For some at least, the riots, burnings, and sackings of embassies and foreign businesses have a purpose that goes beyond an expression of anger over perceived insults to the Prophet. They seek, at minimum, to create an environment in which self censorship will replace robust debate in matters regarding fundamental issues of international affairs and public policy. Beyond this objective, some seek to enshrine in international agreements demands to curb "blasphemy" or "hate speech." These are pernicious and dangerous arguments. Such efforts must be seen for what they really are: efforts to de-legitimize free speech through international regulation. Freedom House has opposed such efforts in the past, and will do so again now and in the future.
It is essential that those who cherish democratic freedoms recognize the stakes in this controversy. The adversaries of freedom of expression have resorted to demagoguery, scare tactics, and violence to advance their cause. The democratic world, curiously, has responded with confusion, bewilderment, and in some cases a lack of intellectual clarity.

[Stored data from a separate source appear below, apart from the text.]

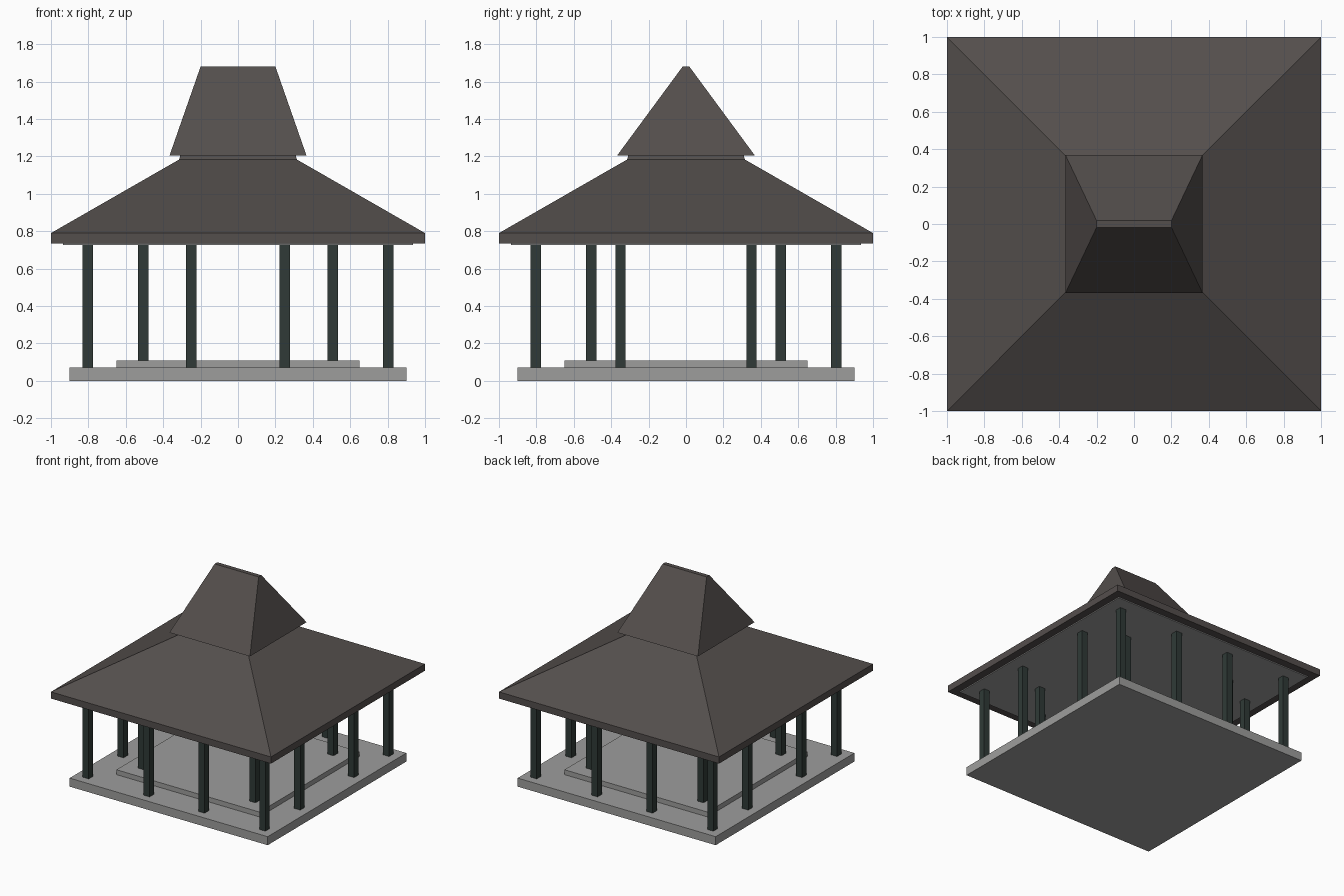
import bpy, bmesh

if "Cube" in bpy.data.objects:
    bpy.data.objects.remove(bpy.data.objects["Cube"])


def material(name, rgb):
    m = bpy.data.materials.new(name)
    m.diffuse_color = (*rgb, 1)
    m.use_nodes = True
    m.node_tree.nodes["Principled BSDF"].inputs["Base Color"].default_value = m.diffuse_color
    return m


stone = material("grey stone", (0.34, 0.34, 0.335))
roof = material("dark brown roof", (0.088, 0.077, 0.073))
wood = material("dark green wood", (0.029, 0.042, 0.038))


def loft(name, rings, mat, centres=((0, 0),)):
    """Stack rectangles (half_x, half_y, z) into closed solids at each centre."""
    bm = bmesh.new()
    for cx, cy in centres:
        loops = [[bm.verts.new((cx + sx * hx, cy + sy * hy, z))
                  for sx, sy in ((-1, -1), (1, -1), (1, 1), (-1, 1))]
                 for hx, hy, z in rings]
        bm.faces.new(loops[0][::-1])
        bm.faces.new(loops[-1])
        for a, b in zip(loops, loops[1:]):
            for i in range(4):
                j = (i + 1) % 4
                bm.faces.new((a[i], a[j], b[j], b[i]))
    mesh = bpy.data.meshes.new(name)
    bm.to_mesh(mesh)
    bm.free()
    mesh.materials.append(mat)
    ob = bpy.data.objects.new(name, mesh)
    bpy.context.collection.objects.link(ob)
    return ob


def mirrored(x, y):
    return [(sx * x, sy * y) for sx in (-1, 1) for sy in (-1, 1)]


# stepped stone floor
loft("base_slab", [(0.9, 0.9, 0), (0.9, 0.9, 0.07)], stone)
loft("raised_floor", [(0.65, 0.65, 0.07), (0.65, 0.65, 0.11)], stone)

# posts
P = 0.0275
for name, x, y, z in (("corner_posts", 0.803, 0.803, 0.07),
                      ("front_and_back_posts", 0.25, 0.803, 0.07),
                      ("side_posts", 0.803, 0.35, 0.07),
                      ("inner_posts", 0.506, 0.506, 0.11)):
    loft(name, [(P, P, z), (P, P, 0.73)], wood, mirrored(x, y))

# ceiling panel, main hipped roof with eave and neck, upper roof
loft("ceiling", [(0.935, 0.935, 0.727), (0.935, 0.935, 0.737)], stone)
loft("main_roof", [(1, 1, 0.735), (1, 1, 0.79), (0.315, 0.315, 1.183),
                   (0.308, 0.308, 1.207)], roof)
loft("upper_roof", [(0.366, 0.368, 1.205), (0.2, 0.018, 1.68)], roof)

Freedom House is especially concerned about statements of vacillation and compromise voiced by government leaders, commentators, and even advocates of civil liberties from the United States and other democracies.
Freedom House also rejects the claim, mounted by some even in the democratic world, that in an increasingly interdependent world, the commitment to freedom of expression must be modified to ensure that religious or national sensitivities are never challenged. While it is true that the round-the-clock, global nature of public discourse and news reporting places additional burdens on the press to ensure accuracy and to consider tone, it also requires that the democracies remain steadfast in their commitment to fundamental principles. There are, after all, millions who live under dictatorship and repression who yearn and courageously advocate for the freedoms, including freedom of speech and freedom of religion, that we enjoy as a matter of course. For democrats to fail to stand firmly behind a basic value like freedom of expression in their own societies would send a devastating message to those involved in the struggle for freedom under oppressive conditions.
Finally, Freedom House recognizes that, under current international conditions, a controversy involving the deepest feelings of the world's Muslim population poses extraordinary challenges to any discussion about the role of the press in the non-Muslim world. In its political analysis and commentary, Freedom House has for more than three decades consistently proceeded on the basis of respect for the Muslim faith. At the same time, we have been just as consistent in speaking of the lack of freedom and denial of rights that plagues Middle East societies and in placing principal blame for this freedom deficiency on autocratic ruling elites and extremist religious movements - the very same leaders and forces who have played the most insidious role in the cartoon controversy.
We at Freedom House are persuaded that a resolution to the issues raised by the publication of the cartoons can emerge only from a dialogue that combines sensitivity and common sense with intellectual honesty and candor, and that is anchored on a firm commitment on all sides to an absolute support for freedom of expression.